(Data for this task)
########

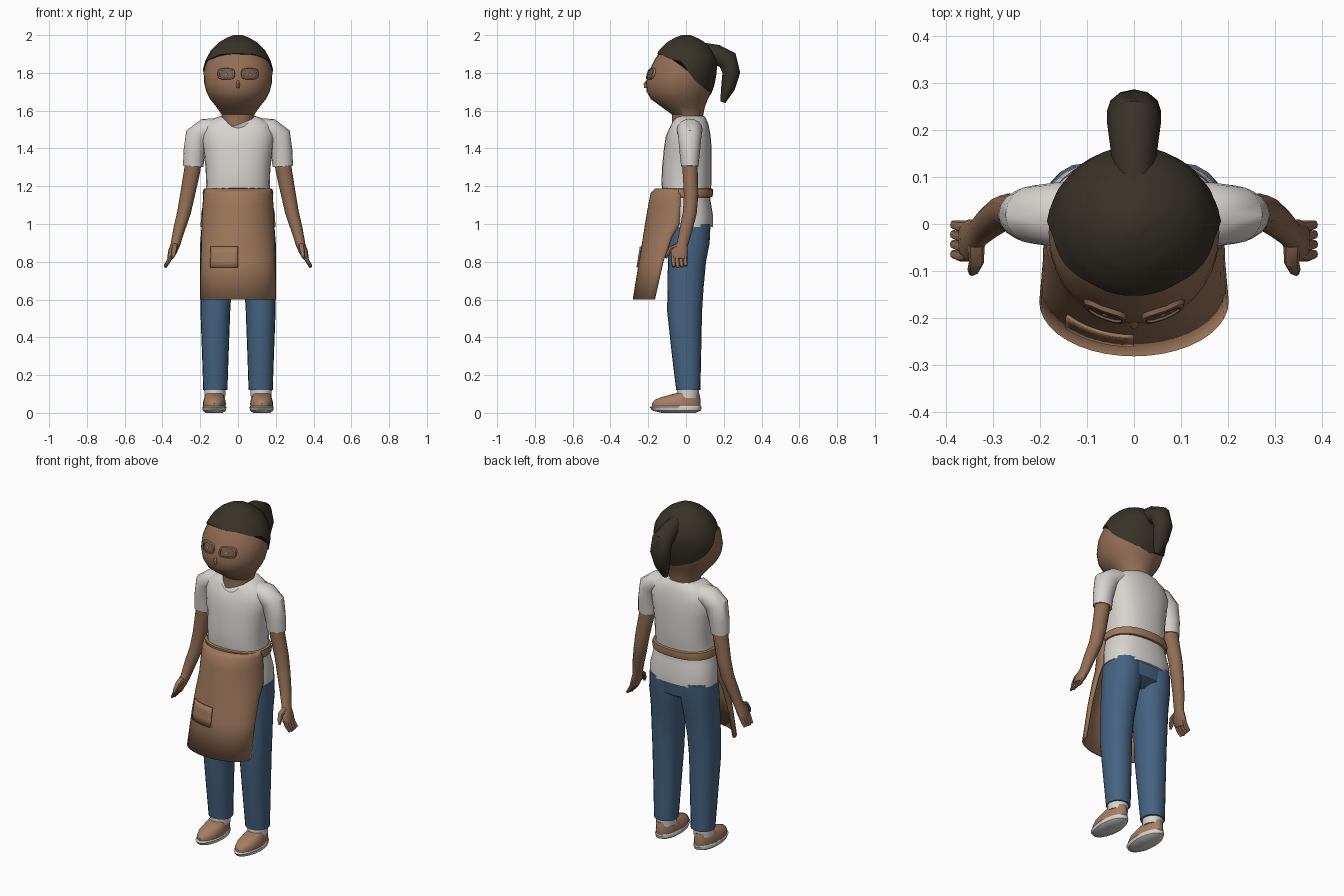
import bpy, bmesh, math
from mathutils import Vector

if "Cube" in bpy.data.objects:
    bpy.data.objects.remove(bpy.data.objects["Cube"])


def material(name, rgb):
    m = bpy.data.materials.new(name)
    m.diffuse_color = (*rgb, 1)
    m.use_nodes = True
    m.node_tree.nodes["Principled BSDF"].inputs["Base Color"].default_value = m.diffuse_color
    return m


SKIN = material("skin brown", (0.29, 0.155, 0.09))
APRON = material("apron tan", (0.34, 0.185, 0.105))
SHOE = material("shoe tan", (0.38, 0.21, 0.125))
HAIR = material("hair dark brown", (0.04, 0.032, 0.022))
WHITE = material("cloth white", (0.68, 0.65, 0.62))
DENIM = material("denim blue", (0.06, 0.125, 0.225))
EYE = material("eye grey brown", (0.17, 0.11, 0.08))
LINE = material("eye rim dark", (0.10, 0.055, 0.035))


def skin_rows(name, rows, mat, closed=True, caps=True, loop=False):
    """Bridge rows of points into a surface."""
    bm = bmesh.new()
    vs = [[bm.verts.new(p) for p in r] for r in rows]
    n, m = len(vs[0]), len(vs)
    for i in range(m if loop else m - 1):
        a, b = vs[i], vs[(i + 1) % m]
        for j in range(n if closed else n - 1):
            k = (j + 1) % n
            bm.faces.new((a[j], a[k], b[k], b[j]))
    if caps and closed and not loop:
        bm.faces.new(vs[0])
        bm.faces.new(vs[-1])
    bmesh.ops.recalc_face_normals(bm, faces=bm.faces[:])
    me = bpy.data.meshes.new(name)
    bm.to_mesh(me)
    bm.free()
    me.materials.append(mat)
    ob = bpy.data.objects.new(name, me)
    bpy.context.collection.objects.link(ob)
    return ob


def ring(z, rx, yf, yb, cx=0, n=24, dip=0, power=1.0):
    """Horizontal oval; dip lowers its front."""
    out = []
    for i in range(n):
        a = math.tau * i / n
        s, c = math.sin(a), math.cos(a)
        s = math.copysign(abs(s) ** power, s)
        c = math.copysign(abs(c) ** power, c)
        out.append(Vector((cx + rx * s, (yf + yb) / 2 - (yb - yf) / 2 * c,
                           z - dip * max(0, c) ** 4)))
    return out


def tube(name, pts, mat, side=1, ref=(0, 1, 0), n=12):
    """Tube along points (x, y, z, a, b); b is the radius along ref."""
    ref, P, rows = Vector(ref), [Vector(p[:3]) for p in pts], []
    for i, p in enumerate(P):
        t = (P[min(i + 1, len(P) - 1)] - P[max(i - 1, 0)]).normalized()
        u = t.cross(ref).normalized()
        v = u.cross(t)
        row = [p + u * pts[i][3] * math.cos(math.tau * k / n)
               + v * pts[i][4] * math.sin(math.tau * k / n) for k in range(n)]
        rows.append([Vector((q.x * side, q.y, q.z)) for q in row])
    return skin_rows(name, rows, mat)


def lerp_table(table, z):
    for a, b in zip(table, table[1:]):
        if a[0] <= z <= b[0]:
            f = (z - a[0]) / (b[0] - a[0])
            return [p + (q - p) * f for p, q in zip(a, b)]
    return table[0] if z < table[0][0] else table[-1]


# Head and neck: height, half width, front, back
HEAD = [(1.44, .09, -.085, .09), (1.53, .085, -.075, .085), (1.58, .087, -.075, .092),
        (1.62, .115, -.13, .1), (1.66, .147, -.185, .115), (1.70, .168, -.208, .135),
        (1.75, .180, -.212, .148), (1.81, .182, -.195, .158), (1.87, .164, -.166, .16),
        (1.92, .135, -.134, .135), (1.96, .093, -.093, .093), (1.985, .05, -.05, .05),
        (1.997, .015, -.015, .015)]
skin_rows("head", [ring(*lerp_table(HEAD, h[0]), n=32) for h in HEAD[:-1]], SKIN)


# Hair cap, with a hairline dropping from forehead to nape
LINE_Z = [(0, 1.90), (.2, 1.895), (.33, 1.872), (.48, 1.855), (.56, 1.80),
          (.65, 1.75), (.78, 1.71), (1, 1.675)]
rows, N = [], 48
for k in range(13):
    row = []
    for i in range(N):
        a = math.tau * i / N
        low = lerp_table(LINE_Z, min(i, N - i) / (N / 2))[1]
        z = 1.997 - (1.997 - low) * (k / 12) ** 1.6
        _, rx, yf, yb = lerp_table(HEAD, z)
        g = .006
        row.append((( rx + g) * math.sin(a),
                    (yf + yb) / 2 - ((yb - yf) / 2 + g) * math.cos(a), z + .003))
    rows.append(row)
skin_rows("hair_cap", rows, HAIR)
tube("ponytail", [(0, .09, 1.91, .05, .045), (0, .16, 1.895, .055, .05),
                  (0, .22, 1.868, .055, .058), (0, .24, 1.80, .047, .058),
                  (0, .222, 1.72, .037, .045), (0, .195, 1.645, .014, .02)],
     HAIR, ref=(1, 0, 0))


def face_y(x, z):
    _, rx, yf, yb = lerp_table(HEAD, z)
    return (yf + yb) / 2 - (yb - yf) / 2 * math.sqrt(max(0, 1 - (x / rx) ** 2))


# Eyes: raised rounded rims with flat plates inside, brows above
def eye_loop(cx, w, h, off, n=20):
    out = []
    for i in range(n):
        a = math.tau * i / n
        c, s = math.cos(a), math.sin(a)
        x = cx + w * math.copysign(abs(c) ** .6, c)
        z = 1.795 + h * math.copysign(abs(s) ** .6, s)
        out.append(Vector((x, face_y(x, z) - off, z)))
    return out


for s, side in ((-1, "left"), (1, "right")):
    cx = s * .062
    skin_rows(side + "_eyelid", [eye_loop(cx, .047, .031, -.004), eye_loop(cx, .044, .028, .009),
                                 eye_loop(cx, .036, .021, .009), eye_loop(cx, .033, .018, -.004)],
              SKIN, loop=True)
    skin_rows(side + "_eye", [eye_loop(cx, .036, .021, .004), eye_loop(cx, .018, .01, .005),
                              eye_loop(cx, .002, .001, .005)], EYE)
    skin_rows(side + "_eye_rim", [eye_loop(cx, .039, .024, .0095), eye_loop(cx, .035, .020, .0095)],
              LINE, caps=False)
    skin_rows(side + "_eye_glint", [eye_loop(cx, .006, .004, .004), eye_loop(cx, .005, .003, .007)], WHITE)
tube("nose", [(0, -.20, 1.76, .006, .008), (0, -.211, 1.74, .010, .014),
              (0, -.209, 1.72, .008, .012)], SKIN)

# Shirt: body with a notched collar, then sleeves
skin_rows("shirt", [ring(*r[:4], dip=r[4], power=.85) for r in (
    (.985, .198, -.105, .142, .09), (1.05, .196, -.108, .142, .03), (1.11, .184, -.115, .132, 0),
    (1.16, .172, -.122, .125, 0), (1.21, .168, -.13, .135, 0), (1.30, .172, -.127, .136, 0),
    (1.40, .185, -.117, .136, 0), (1.47, .195, -.108, .13, .01), (1.53, .175, -.094, .118, .035),
    (1.56, .125, -.088, .105, .055), (1.572, .092, -.086, .096, .065))], WHITE)

for s, side in ((-1, "left"), (1, "right")):
    tube(side + "_sleeve", [(.10, .02, 1.51, .05, .07), (.17, .02, 1.50, .06, .068),
                            (.215, .02, 1.465, .066, .062), (.232, .02, 1.38, .057, .054),
                            (.237, .02, 1.305, .054, .046)], WHITE, s, n=16)
    # Arm, hand, fingers and thumb
    tube(side + "_arm", [(.232, .02, 1.36, .044, .04), (.243, .022, 1.28, .043, .04),
                         (.268, .027, 1.15, .039, .038), (.286, .02, 1.06, .036, .037),
                         (.312, .0, .97, .031, .034), (.332, -.02, .89, .025, .03),
                         (.348, -.035, .85, .023, .046), (.362, -.038, .815, .014, .042)], SKIN, s)
    for i in range(4):
        y = -.068 + .021 * i
        tube(f"{side}_finger_{i + 1}", [(.352, y, .835, .012, .012), (.37, y, .80, .011, .012),
                                        (.386, y + .004, .77 + .004 * abs(i - 1), .007, .009)],
             SKIN, s, n=8)
    tube(side + "_thumb", [(.336, -.045, .885, .014, .018), (.336, -.082, .87, .013, .016),
                           (.342, -.098, .84, .011, .013), (.346, -.106, .82, .005, .006)],
         SKIN, s, ref=(1, 0, 0), n=8)
    # Trouser leg
    skin_rows(side + "_trouser_leg", [ring(z, rx, f, b, cx * s, 20, 0, .9) for z, cx, rx, f, b in (
        (1.0, .1, .092, -.092, .13), (.9, .1, .1, -.095, .125), (.8, .106, .094, -.096, .106),
        (.66, .117, .083, -.098, .093), (.54, .12, .079, -.1, .085), (.3, .12, .07, -.074, .08),
        (.12, .12, .064, -.052, .076))], DENIM)
    # Sock and shoe
    skin_rows(side + "_sock", [ring(.08, .055, -.05, .066, s * .123, 16),
                               ring(.135, .057, -.048, .07, s * .122, 16)], WHITE)
    skin_rows(side + "_shoe", [ring(z, rx, f, b, s * .125, 20) for z, rx, f, b in (
        (.025, .058, -.178, .076), (.05, .061, -.18, .078), (.07, .057, -.165, .077),
        (.088, .05, -.115, .074), (.102, .046, -.06, .07))], SHOE)
    skin_rows(side + "_sole", [ring(z, rx, f, b, s * .125, 20) for z, rx, f, b in (
        (0, .045, -.13, .05), (.012, .061, -.178, .078), (.03, .064, -.192, .083),
        (.036, .06, -.182, .079))], WHITE)

skin_rows("trouser_seat", [ring(z, rx, f, b, 0, 24, 0, .85) for z, rx, f, b in (
    (.875, .10, -.06, .07), (.91, .186, -.092, .122), (1.03, .186, -.098, .135))], DENIM)

# Waist belt
skin_rows("apron_belt", [ring(z, rx, f, b, 0, 28, 0, .85) for z, rx, f, b in (
    (1.14, .172, -.12, .125), (1.143, .184, -.132, .139), (1.165, .187, -.136, .144),
    (1.185, .182, -.137, .142), (1.19, .165, -.125, .13))], APRON)

# Apron sheet: height, half width, front, side edge
SHEET = [(.6, .196, -.276, -.165), (.8, .192, -.243, -.12), (.93, .188, -.222, -.075),
         (1.0, .187, -.211, -.035), (1.1, .182, -.194, -.03), (1.16, .177, -.182, -.03),
         (1.185, .172, -.158, -.03)]


def apron_point(z, a, off=0):
    _, w, f, e = lerp_table(SHEET, z)
    return ((w + off) * math.sin(a), e + (f - off - e) * math.cos(a), z)


apron = skin_rows("apron", [[apron_point(h[0], math.pi * (i / 20 - .5)) for i in range(21)]
                            for h in SHEET], APRON, closed=False)
mod = apron.modifiers.new("thickness", 'SOLIDIFY')
mod.thickness = .012
mod.offset = 0
# Apron pocket
pocket = skin_rows("apron_pocket", [[apron_point(.77 + .11 * k / 3, -.8 + .8 * i / 8, .010)
                                     for i in range(9)] for k in range(4)], APRON, closed=False)
mod = pocket.modifiers.new("thickness", 'SOLIDIFY')
mod.thickness = .009
mod.offset = 0

# Smooth shading with crisp edges
for ob in bpy.context.scene.objects:
    ob.select_set(True)
    bpy.context.view_layer.objects.active = ob
bpy.ops.object.shade_smooth_by_angle(angle=math.radians(40))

########

(What this task involves)
Sift the material for lines with the string "power". Copy each one found.

(Task result)
def ring(z, rx, yf, yb, cx=0, n=24, dip=0, power=1.0):
        s = math.copysign(abs(s) ** power, s)
        c = math.copysign(abs(c) ** power, c)
skin_rows("shirt", [ring(*r[:4], dip=r[4], power=.85) for r in (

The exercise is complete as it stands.